*Task to complete*. Output the data that follows, keeping every line identical.

Given data: Begin

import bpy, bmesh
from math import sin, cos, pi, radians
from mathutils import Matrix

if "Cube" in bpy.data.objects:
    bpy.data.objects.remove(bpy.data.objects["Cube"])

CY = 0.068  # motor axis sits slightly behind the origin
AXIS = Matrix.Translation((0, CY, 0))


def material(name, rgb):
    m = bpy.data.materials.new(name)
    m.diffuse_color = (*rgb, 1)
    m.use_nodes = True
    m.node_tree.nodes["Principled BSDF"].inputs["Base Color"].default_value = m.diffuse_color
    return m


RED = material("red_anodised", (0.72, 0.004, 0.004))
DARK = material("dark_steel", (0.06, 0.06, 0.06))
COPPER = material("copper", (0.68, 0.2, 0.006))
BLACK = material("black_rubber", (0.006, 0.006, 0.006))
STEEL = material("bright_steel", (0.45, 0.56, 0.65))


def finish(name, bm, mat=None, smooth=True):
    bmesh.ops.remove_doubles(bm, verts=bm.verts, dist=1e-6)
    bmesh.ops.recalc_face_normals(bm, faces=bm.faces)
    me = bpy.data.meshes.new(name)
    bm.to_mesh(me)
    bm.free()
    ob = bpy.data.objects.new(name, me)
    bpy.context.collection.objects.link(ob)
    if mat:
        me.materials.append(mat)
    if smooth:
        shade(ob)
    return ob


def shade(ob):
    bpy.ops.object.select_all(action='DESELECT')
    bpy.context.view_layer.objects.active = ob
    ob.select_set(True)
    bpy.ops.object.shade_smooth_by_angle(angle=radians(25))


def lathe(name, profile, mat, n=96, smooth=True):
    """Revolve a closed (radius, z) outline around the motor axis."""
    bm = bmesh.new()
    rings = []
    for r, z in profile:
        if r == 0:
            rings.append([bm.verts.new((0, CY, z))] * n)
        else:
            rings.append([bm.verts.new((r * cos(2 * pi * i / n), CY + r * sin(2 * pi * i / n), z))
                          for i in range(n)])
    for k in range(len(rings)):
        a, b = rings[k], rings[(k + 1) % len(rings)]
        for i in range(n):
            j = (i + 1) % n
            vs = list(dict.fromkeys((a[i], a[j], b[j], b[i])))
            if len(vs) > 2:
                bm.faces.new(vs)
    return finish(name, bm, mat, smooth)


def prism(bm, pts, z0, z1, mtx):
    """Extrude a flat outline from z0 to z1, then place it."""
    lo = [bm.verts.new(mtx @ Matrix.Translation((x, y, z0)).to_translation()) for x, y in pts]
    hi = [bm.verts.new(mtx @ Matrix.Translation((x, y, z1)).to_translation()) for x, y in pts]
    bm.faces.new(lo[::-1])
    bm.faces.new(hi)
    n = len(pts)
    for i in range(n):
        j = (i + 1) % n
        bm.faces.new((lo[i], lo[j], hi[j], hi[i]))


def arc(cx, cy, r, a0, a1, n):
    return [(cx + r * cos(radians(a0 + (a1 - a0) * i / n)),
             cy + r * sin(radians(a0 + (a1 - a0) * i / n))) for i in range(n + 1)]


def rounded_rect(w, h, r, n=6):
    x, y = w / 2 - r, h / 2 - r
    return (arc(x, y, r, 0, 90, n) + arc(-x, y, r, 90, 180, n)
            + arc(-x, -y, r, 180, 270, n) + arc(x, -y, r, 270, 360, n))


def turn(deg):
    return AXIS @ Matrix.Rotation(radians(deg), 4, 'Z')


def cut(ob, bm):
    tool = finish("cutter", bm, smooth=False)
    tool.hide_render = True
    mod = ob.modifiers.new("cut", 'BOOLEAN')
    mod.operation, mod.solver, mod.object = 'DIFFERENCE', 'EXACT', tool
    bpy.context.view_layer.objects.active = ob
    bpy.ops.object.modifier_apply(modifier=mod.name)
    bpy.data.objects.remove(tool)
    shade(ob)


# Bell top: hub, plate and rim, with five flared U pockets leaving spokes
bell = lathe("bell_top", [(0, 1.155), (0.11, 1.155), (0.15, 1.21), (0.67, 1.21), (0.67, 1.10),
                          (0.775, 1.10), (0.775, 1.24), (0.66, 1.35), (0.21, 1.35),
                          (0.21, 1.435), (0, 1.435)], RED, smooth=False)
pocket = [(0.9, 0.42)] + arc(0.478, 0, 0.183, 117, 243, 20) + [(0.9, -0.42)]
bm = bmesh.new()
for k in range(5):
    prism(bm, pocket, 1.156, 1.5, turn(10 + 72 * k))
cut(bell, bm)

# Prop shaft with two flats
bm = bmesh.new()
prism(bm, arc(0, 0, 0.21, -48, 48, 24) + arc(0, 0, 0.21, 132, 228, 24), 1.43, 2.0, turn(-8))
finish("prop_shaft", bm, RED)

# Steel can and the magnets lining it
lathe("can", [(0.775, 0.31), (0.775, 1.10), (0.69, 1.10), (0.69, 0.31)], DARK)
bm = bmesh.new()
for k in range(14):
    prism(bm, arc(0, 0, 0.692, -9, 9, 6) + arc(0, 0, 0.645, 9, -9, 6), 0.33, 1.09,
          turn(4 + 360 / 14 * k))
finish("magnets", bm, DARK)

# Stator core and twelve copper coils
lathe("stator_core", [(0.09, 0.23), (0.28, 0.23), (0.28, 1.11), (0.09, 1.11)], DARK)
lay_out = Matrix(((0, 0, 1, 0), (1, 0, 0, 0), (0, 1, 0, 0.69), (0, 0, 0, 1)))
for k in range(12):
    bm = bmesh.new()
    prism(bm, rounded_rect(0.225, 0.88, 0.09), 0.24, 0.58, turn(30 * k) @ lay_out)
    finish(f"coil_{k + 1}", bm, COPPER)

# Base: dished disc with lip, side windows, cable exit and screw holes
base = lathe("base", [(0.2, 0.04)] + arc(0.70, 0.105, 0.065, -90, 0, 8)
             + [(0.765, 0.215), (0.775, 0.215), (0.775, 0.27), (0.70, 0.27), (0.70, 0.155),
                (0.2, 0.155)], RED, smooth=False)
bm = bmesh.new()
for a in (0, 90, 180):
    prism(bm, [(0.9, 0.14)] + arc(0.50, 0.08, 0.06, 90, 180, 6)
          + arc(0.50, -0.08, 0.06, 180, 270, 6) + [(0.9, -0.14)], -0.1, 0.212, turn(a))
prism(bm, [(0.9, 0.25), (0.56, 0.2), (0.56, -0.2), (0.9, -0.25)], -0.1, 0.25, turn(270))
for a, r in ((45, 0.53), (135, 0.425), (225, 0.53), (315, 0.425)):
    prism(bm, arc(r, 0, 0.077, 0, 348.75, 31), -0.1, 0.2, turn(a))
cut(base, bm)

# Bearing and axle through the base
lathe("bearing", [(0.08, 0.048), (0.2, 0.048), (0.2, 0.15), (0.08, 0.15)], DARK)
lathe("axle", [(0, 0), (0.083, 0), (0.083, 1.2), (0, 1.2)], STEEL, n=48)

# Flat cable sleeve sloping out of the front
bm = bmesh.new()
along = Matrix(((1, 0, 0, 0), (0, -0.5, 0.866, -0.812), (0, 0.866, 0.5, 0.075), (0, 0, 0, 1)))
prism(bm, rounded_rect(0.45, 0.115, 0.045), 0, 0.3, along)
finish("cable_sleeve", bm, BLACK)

Given data: End

*Exercise output*.
import bpy, bmesh
from math import sin, cos, pi, radians
from mathutils import Matrix

if "Cube" in bpy.data.objects:
    bpy.data.objects.remove(bpy.data.objects["Cube"])

CY = 0.068  # motor axis sits slightly behind the origin
AXIS = Matrix.Translation((0, CY, 0))


def material(name, rgb):
    m = bpy.data.materials.new(name)
    m.diffuse_color = (*rgb, 1)
    m.use_nodes = True
    m.node_tree.nodes["Principled BSDF"].inputs["Base Color"].default_value = m.diffuse_color
    return m


RED = material("red_anodised", (0.72, 0.004, 0.004))
DARK = material("dark_steel", (0.06, 0.06, 0.06))
COPPER = material("copper", (0.68, 0.2, 0.006))
BLACK = material("black_rubber", (0.006, 0.006, 0.006))
STEEL = material("bright_steel", (0.45, 0.56, 0.65))


def finish(name, bm, mat=None, smooth=True):
    bmesh.ops.remove_doubles(bm, verts=bm.verts, dist=1e-6)
    bmesh.ops.recalc_face_normals(bm, faces=bm.faces)
    me = bpy.data.meshes.new(name)
    bm.to_mesh(me)
    bm.free()
    ob = bpy.data.objects.new(name, me)
    bpy.context.collection.objects.link(ob)
    if mat:
        me.materials.append(mat)
    if smooth:
        shade(ob)
    return ob


def shade(ob):
    bpy.ops.object.select_all(action='DESELECT')
    bpy.context.view_layer.objects.active = ob
    ob.select_set(True)
    bpy.ops.object.shade_smooth_by_angle(angle=radians(25))


def lathe(name, profile, mat, n=96, smooth=True):
    """Revolve a closed (radius, z) outline around the motor axis."""
    bm = bmesh.new()
    rings = []
    for r, z in profile:
        if r == 0:
            rings.append([bm.verts.new((0, CY, z))] * n)
        else:
            rings.append([bm.verts.new((r * cos(2 * pi * i / n), CY + r * sin(2 * pi * i / n), z))
                          for i in range(n)])
    for k in range(len(rings)):
        a, b = rings[k], rings[(k + 1) % len(rings)]
        for i in range(n):
            j = (i + 1) % n
            vs = list(dict.fromkeys((a[i], a[j], b[j], b[i])))
            if len(vs) > 2:
                bm.faces.new(vs)
    return finish(name, bm, mat, smooth)


def prism(bm, pts, z0, z1, mtx):
    """Extrude a flat outline from z0 to z1, then place it."""
    lo = [bm.verts.new(mtx @ Matrix.Translation((x, y, z0)).to_translation()) for x, y in pts]
    hi = [bm.verts.new(mtx @ Matrix.Translation((x, y, z1)).to_translation()) for x, y in pts]
    bm.faces.new(lo[::-1])
    bm.faces.new(hi)
    n = len(pts)
    for i in range(n):
        j = (i + 1) % n
        bm.faces.new((lo[i], lo[j], hi[j], hi[i]))


def arc(cx, cy, r, a0, a1, n):
    return [(cx + r * cos(radians(a0 + (a1 - a0) * i / n)),
             cy + r * sin(radians(a0 + (a1 - a0) * i / n))) for i in range(n + 1)]


def rounded_rect(w, h, r, n=6):
    x, y = w / 2 - r, h / 2 - r
    return (arc(x, y, r, 0, 90, n) + arc(-x, y, r, 90, 180, n)
            + arc(-x, -y, r, 180, 270, n) + arc(x, -y, r, 270, 360, n))


def turn(deg):
    return AXIS @ Matrix.Rotation(radians(deg), 4, 'Z')


def cut(ob, bm):
    tool = finish("cutter", bm, smooth=False)
    tool.hide_render = True
    mod = ob.modifiers.new("cut", 'BOOLEAN')
    mod.operation, mod.solver, mod.object = 'DIFFERENCE', 'EXACT', tool
    bpy.context.view_layer.objects.active = ob
    bpy.ops.object.modifier_apply(modifier=mod.name)
    bpy.data.objects.remove(tool)
    shade(ob)


# Bell top: hub, plate and rim, with five flared U pockets leaving spokes
bell = lathe("bell_top", [(0, 1.155), (0.11, 1.155), (0.15, 1.21), (0.67, 1.21), (0.67, 1.10),
                          (0.775, 1.10), (0.775, 1.24), (0.66, 1.35), (0.21, 1.35),
                          (0.21, 1.435), (0, 1.435)], RED, smooth=False)
pocket = [(0.9, 0.42)] + arc(0.478, 0, 0.183, 117, 243, 20) + [(0.9, -0.42)]
bm = bmesh.new()
for k in range(5):
    prism(bm, pocket, 1.156, 1.5, turn(10 + 72 * k))
cut(bell, bm)

# Prop shaft with two flats
bm = bmesh.new()
prism(bm, arc(0, 0, 0.21, -48, 48, 24) + arc(0, 0, 0.21, 132, 228, 24), 1.43, 2.0, turn(-8))
finish("prop_shaft", bm, RED)

# Steel can and the magnets lining it
lathe("can", [(0.775, 0.31), (0.775, 1.10), (0.69, 1.10), (0.69, 0.31)], DARK)
bm = bmesh.new()
for k in range(14):
    prism(bm, arc(0, 0, 0.692, -9, 9, 6) + arc(0, 0, 0.645, 9, -9, 6), 0.33, 1.09,
          turn(4 + 360 / 14 * k))
finish("magnets", bm, DARK)

# Stator core and twelve copper coils
lathe("stator_core", [(0.09, 0.23), (0.28, 0.23), (0.28, 1.11), (0.09, 1.11)], DARK)
lay_out = Matrix(((0, 0, 1, 0), (1, 0, 0, 0), (0, 1, 0, 0.69), (0, 0, 0, 1)))
for k in range(12):
    bm = bmesh.new()
    prism(bm, rounded_rect(0.225, 0.88, 0.09), 0.24, 0.58, turn(30 * k) @ lay_out)
    finish(f"coil_{k + 1}", bm, COPPER)

# Base: dished disc with lip, side windows, cable exit and screw holes
base = lathe("base", [(0.2, 0.04)] + arc(0.70, 0.105, 0.065, -90, 0, 8)
             + [(0.765, 0.215), (0.775, 0.215), (0.775, 0.27), (0.70, 0.27), (0.70, 0.155),
                (0.2, 0.155)], RED, smooth=False)
bm = bmesh.new()
for a in (0, 90, 180):
    prism(bm, [(0.9, 0.14)] + arc(0.50, 0.08, 0.06, 90, 180, 6)
          + arc(0.50, -0.08, 0.06, 180, 270, 6) + [(0.9, -0.14)], -0.1, 0.212, turn(a))
prism(bm, [(0.9, 0.25), (0.56, 0.2), (0.56, -0.2), (0.9, -0.25)], -0.1, 0.25, turn(270))
for a, r in ((45, 0.53), (135, 0.425), (225, 0.53), (315, 0.425)):
    prism(bm, arc(r, 0, 0.077, 0, 348.75, 31), -0.1, 0.2, turn(a))
cut(base, bm)

# Bearing and axle through the base
lathe("bearing", [(0.08, 0.048), (0.2, 0.048), (0.2, 0.15), (0.08, 0.15)], DARK)
lathe("axle", [(0, 0), (0.083, 0), (0.083, 1.2), (0, 1.2)], STEEL, n=48)

# Flat cable sleeve sloping out of the front
bm = bmesh.new()
along = Matrix(((1, 0, 0, 0), (0, -0.5, 0.866, -0.812), (0, 0.866, 0.5, 0.075), (0, 0, 0, 1)))
prism(bm, rounded_rect(0.45, 0.115, 0.045), 0, 0.3, along)
finish("cable_sleeve", bm, BLACK)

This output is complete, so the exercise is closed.